### Problem details
Please filter the entries for the word "name" and copy every line that has it.

### Given data
=== Begin Enclosure ===

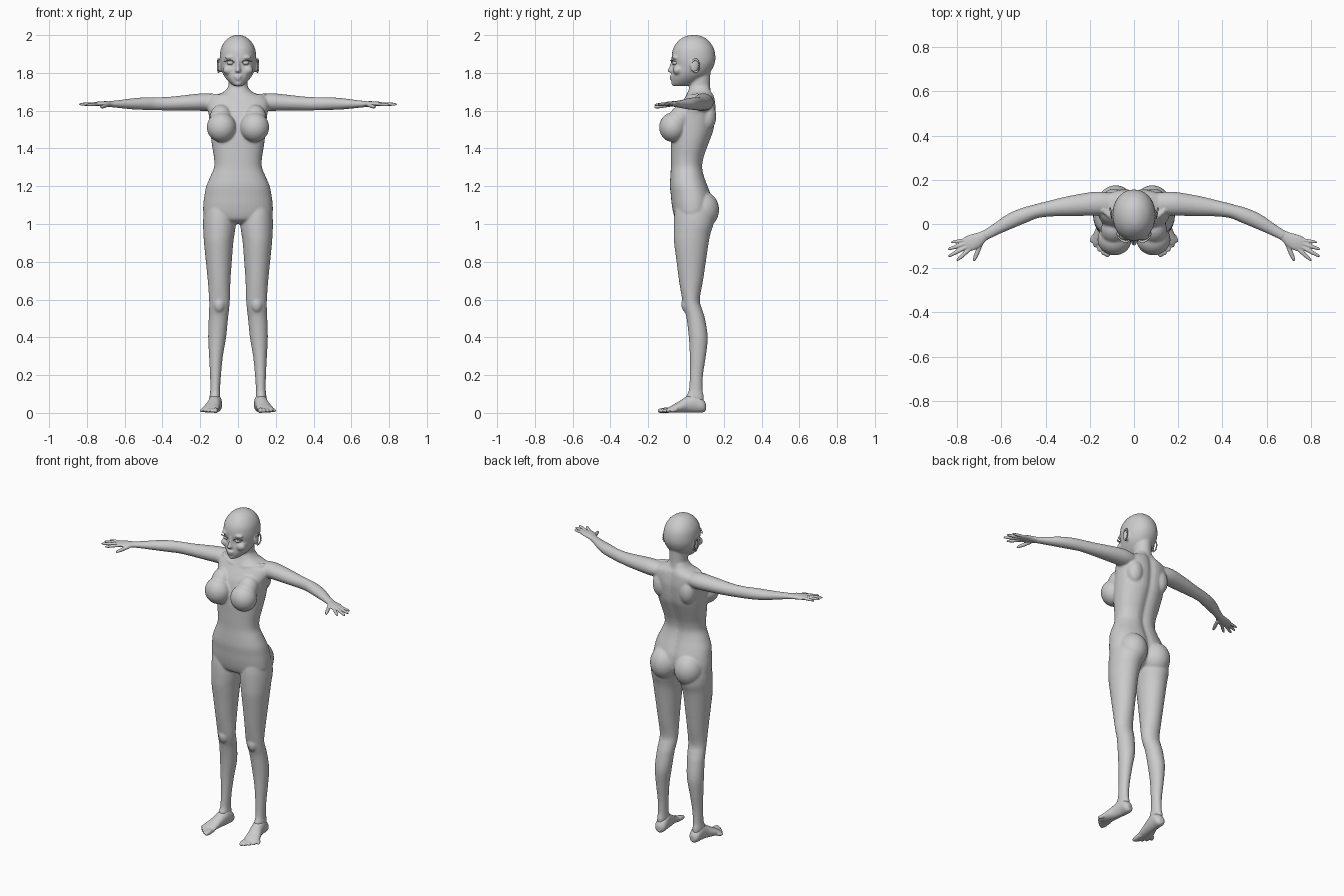
import bpy, bmesh, math
from mathutils import Matrix, Vector


def spline(rows, n=4):
    """Catmull-Rom interpolation of whole rows of numbers."""
    out = []
    for i in range(len(rows) - 1):
        a, b, c, d = rows[max(i - 1, 0)], rows[i], rows[i + 1], rows[min(i + 2, len(rows) - 1)]
        for k in range(n):
            t = k / n
            out.append([0.5 * (2 * q + (r - p) * t + (2 * p - 5 * q + 4 * r - s) * t * t
                               + (3 * q - p - 3 * r + s) * t ** 3) for p, q, r, s in zip(a, b, c, d)])
    return out + [list(rows[-1])]


def skin(bm, rings):
    """Bridge rings of points and cap both ends."""
    vs = [[bm.verts.new(p) for p in r] for r in rings]
    n = len(vs[0])
    for a, b in zip(vs, vs[1:]):
        for i in range(n):
            bm.faces.new((a[i], a[(i + 1) % n], b[(i + 1) % n], b[i]))
    bm.faces.new(vs[0][::-1])
    bm.faces.new(vs[-1])


def column(bm, rows, power=2.0, groove=0.0, n=40):
    """Upright loft: rows are z, x0, x1, y_front, y_back."""
    rings = []
    for z, x0, x1, y0, y1 in spline(rows):
        ring = []
        for i in range(n):
            c, s = math.cos(2 * math.pi * i / n), math.sin(2 * math.pi * i / n)
            x = (x0 + x1) / 2 + (x1 - x0) / 2 * math.copysign(abs(c) ** (2 / power), c)
            y = (y0 + y1) / 2 + (y1 - y0) / 2 * math.copysign(abs(s) ** (2 / power), s)
            if s > 0:
                y -= groove * math.exp(-(x / 0.025) ** 2)
            ring.append((x, y, z))
        rings.append(ring)
    skin(bm, rings)


def limb(bm, rows, n=24):
    """Level loft along a path: rows are x, y, z, half width, half height."""
    pts = spline(rows)
    rings = []
    for i, (x, y, z, w, h) in enumerate(pts):
        p, q = pts[max(i - 1, 0)], pts[min(i + 1, len(pts) - 1)]
        side = Vector((p[1] - q[1], q[0] - p[0], 0)).normalized()
        rings.append([Vector((x, y, z)) + side * w * math.cos(t) + Vector((0, 0, h * math.sin(t)))
                      for t in (2 * math.pi * k / n for k in range(n))])
    skin(bm, rings)


def digit(bm, a, b, r):
    """Finger or toe with a rounded tip."""
    a, b = Vector(a), Vector(b)
    rows = [(*a.lerp(b, t), r * k, r * k) for t, k in
            ((0, 1), (0.3, 1), (0.5, 1.05), (0.75, 0.92), (0.92, 0.7), (1, 0.3))]
    limb(bm, rows, 12)


def ball(bm, loc, rad, rot=0.0, axis='X'):
    m = Matrix.Translation(loc) @ Matrix.Rotation(rot, 4, axis) @ Matrix.Diagonal((*rad, 1))
    bmesh.ops.create_uvsphere(bm, u_segments=32, v_segments=20, radius=1, matrix=m)


def finish(bm, name, voxel=0.0, smooth=0, mirror=False):
    if mirror:
        geo = bmesh.ops.duplicate(bm, geom=bm.verts[:] + bm.edges[:] + bm.faces[:])["geom"]
        new = [g for g in geo if isinstance(g, bmesh.types.BMVert)]
        bmesh.ops.scale(bm, vec=(-1, 1, 1), verts=new)
        bmesh.ops.reverse_faces(bm, faces=[g for g in geo if isinstance(g, bmesh.types.BMFace)])
    bmesh.ops.recalc_face_normals(bm, faces=bm.faces[:])
    me = bpy.data.meshes.new(name)
    bm.to_mesh(me)
    bm.free()
    me.polygons.foreach_set("use_smooth", [True] * len(me.polygons))
    ob = bpy.data.objects.new(name, me)
    bpy.context.collection.objects.link(ob)
    if voxel:
        r = ob.modifiers.new("fuse", 'REMESH')
        r.mode, r.voxel_size, r.use_smooth_shade = 'VOXEL', voxel, True
        s = ob.modifiers.new("soften", 'SMOOTH')
        s.factor, s.iterations = 0.5, smooth
    return ob


# Body: paired parts first, mirrored into a second half
bm = bmesh.new()
# leg
column(bm, [(1.12, .03, .17, -.05, .13), (1.05, .015, .182, -.062, .145), (1.0, .012, .185, -.065, .145),
            (.95, .018, .183, -.065, .13), (.9, .025, .18, -.063, .12), (.8, .033, .17, -.05, .105),
            (.7, .04, .16, -.037, .09), (.6, .043, .153, -.02, .073), (.55, .047, .153, -.01, .085),
            (.5, .053, .155, .003, .1), (.4, .063, .158, .015, .115), (.3, .08, .153, .02, .105),
            (.2, .09, .148, .02, .09), (.12, .095, .147, .015, .088), (.08, .094, .15, 0, .095),
            (.03, .1, .14, .02, .09)])
ball(bm, (.1, .005, .575), (.032, .03, .045))                 # knee
ball(bm, (.083, .085, 1.075), (.085, .09, .1))                # buttock
ball(bm, (.088, -.07, 1.512), (.077, .072, .078))             # breast
ball(bm, (.09, -.03, 1.56), (.06, .06, .075), -.5)            # upper chest
ball(bm, (.09, .115, 1.57), (.05, .045, .075))                # shoulder blade
# arm
limb(bm, [(.1, .09, 1.645, .05, .04), (.15, .092, 1.645, .054, .046), (.2, .09, 1.645, .053, .046),
          (.3, .08, 1.64, .045, .04), (.37, .071, 1.637, .037, .036), (.44, .058, 1.637, .032, .034),
          (.5, .038, 1.637, .035, .033), (.56, .012, 1.636, .034, .029), (.63, -.027, 1.635, .026, .021),
          (.68, -.055, 1.635, .023, .016)])
limb(bm, [(.015, .0, 1.665, .008, .008), (.07, .01, 1.672, .01, .009), (.14, .06, 1.685, .01, .008)], 12)  # collarbone
# ear
ball(bm, (.097, .045, 1.835), (.009, .022, .034), .25, 'Z')
ball(bm, (.04, -.058, 1.882), (.03, .016, .01))               # brow
ball(bm, (.05, -.045, 1.815), (.03, .025, .025))              # cheek
geo = bmesh.ops.duplicate(bm, geom=bm.verts[:] + bm.edges[:] + bm.faces[:])["geom"]
bmesh.ops.scale(bm, vec=(-1, 1, 1), verts=[g for g in geo if isinstance(g, bmesh.types.BMVert)])
# torso: z, half width, front, back
torso = [(1.73, .05, .02, .13), (1.70, .075, .01, .14), (1.68, .125, 0, .15), (1.66, .16, -.01, .155),
         (1.62, .165, -.035, .16), (1.58, .155, -.055, .16), (1.5, .147, -.075, .15), (1.45, .142, -.08, .133),
         (1.4, .135, -.08, .114), (1.35, .127, -.08, .097), (1.3, .127, -.08, .09), (1.25, .147, -.083, .1),
         (1.2, .168, -.085, .118), (1.15, .178, -.08, .135), (1.1, .184, -.075, .14), (1.05, .18, -.065, .13),
         (1.02, .14, -.05, .11), (1.0, .06, -.01, .07)]
column(bm, [(z, -w, w, f, b) for z, w, f, b in torso], 2.25, 0.013)
# neck
column(bm, [(1.64, -.06, .06, .01, .14), (1.69, -.054, .054, .012, .132), (1.74, -.05, .05, .018, .128),
            (1.82, -.052, .052, .01, .13)])
# head
head = [(2.0, .012, .03, .055), (1.993, .036, -.005, .085), (1.97, .067, -.04, .12), (1.93, .09, -.068, .147),
        (1.88, .097, -.076, .156), (1.84, .094, -.07, .148), (1.80, .082, -.075, .125), (1.77, .064, -.077, .09),
        (1.745, .04, -.074, .05), (1.73, .02, -.064, .0)]
column(bm, [(z, -w, w, f, b) for z, w, f, b in head], 2.1)
# nose, lips and chin
column(bm, [(1.87, -.007, .007, -.08, -.05), (1.835, -.01, .01, -.088, -.05), (1.812, -.015, .015, -.099, -.05),
            (1.803, -.013, .013, -.09, -.05)])
ball(bm, (0, -.075, 1.781), (.022, .013, .007))
ball(bm, (0, -.073, 1.768), (.018, .013, .008))
ball(bm, (0, -.062, 1.744), (.02, .016, .014))
finish(bm, "body", 0.006, 5)

# Hands
bm = bmesh.new()
limb(bm, [(.65, -.038, 1.635, .022, .016), (.68, -.055, 1.635, .024, .015), (.71, -.073, 1.636, .033, .014),
          (.74, -.086, 1.636, .036, .012), (.762, -.095, 1.635, .032, .009)])
for a, b, r in [((.69, -.085, 1.63), (.725, -.168, 1.618), .010),
                ((.735, -.107, 1.635), (.802, -.166, 1.63), .0088),
                ((.745, -.097, 1.636), (.84, -.147, 1.633), .009),
                ((.75, -.084, 1.636), (.842, -.115, 1.634), .0088),
                ((.748, -.07, 1.636), (.828, -.083, 1.634), .0078)]:
    digit(bm, a, b, r)
finish(bm, "hands", 0.0035, 2, True)

# Feet
bm = bmesh.new()
limb(bm, [(.115, .105, .03, .015, .018), (.117, .088, .038, .032, .036), (.12, .045, .052, .035, .051),
          (.127, 0, .043, .036, .042), (.138, -.04, .03, .041, .029), (.146, -.075, .02, .045, .019),
          (.149, -.095, .015, .04, .012)])
for i in range(5):
    t = i / 4
    digit(bm, (.118 + .062 * t, -.08 + .03 * t, .015), (.12 + .077 * t, -.15 + .068 * t ** 1.5, .011), .0145 - .005 * t ** .5)
finish(bm, "feet", 0.0045, 3, True)

# Eyes
bm = bmesh.new()
ball(bm, (.04, -.054, 1.853), (.019, .02, .013))
finish(bm, "eyes", mirror=True)

# Eyelashes: thin arc above each eye
bm = bmesh.new()
limb(bm, [(.02, -.072, 1.855, .003, .001), (.032, -.079, 1.866, .005, .0015), (.048, -.077, 1.868, .006, .0015),
          (.062, -.066, 1.863, .006, .0015), (.075, -.056, 1.862, .002, .001)], 8)
finish(bm, "eyelashes", mirror=True)

# Ear rims
bm = bmesh.new()
rim = [(.104 + .004 * math.cos(a), .05 + .021 * math.cos(a), 1.838 + .033 * math.sin(a))
       for a in (math.radians(-100 + 25 * k) for k in range(11))]
for p in rim:
    ball(bm, p, (.005, .005, .0075))
finish(bm, "ear_rims", 0.003, 3, True)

=== End Enclosure ===

### Written reply
def finish(bm, name, voxel=0.0, smooth=0, mirror=False):
    me = bpy.data.meshes.new(name)
    ob = bpy.data.objects.new(name, me)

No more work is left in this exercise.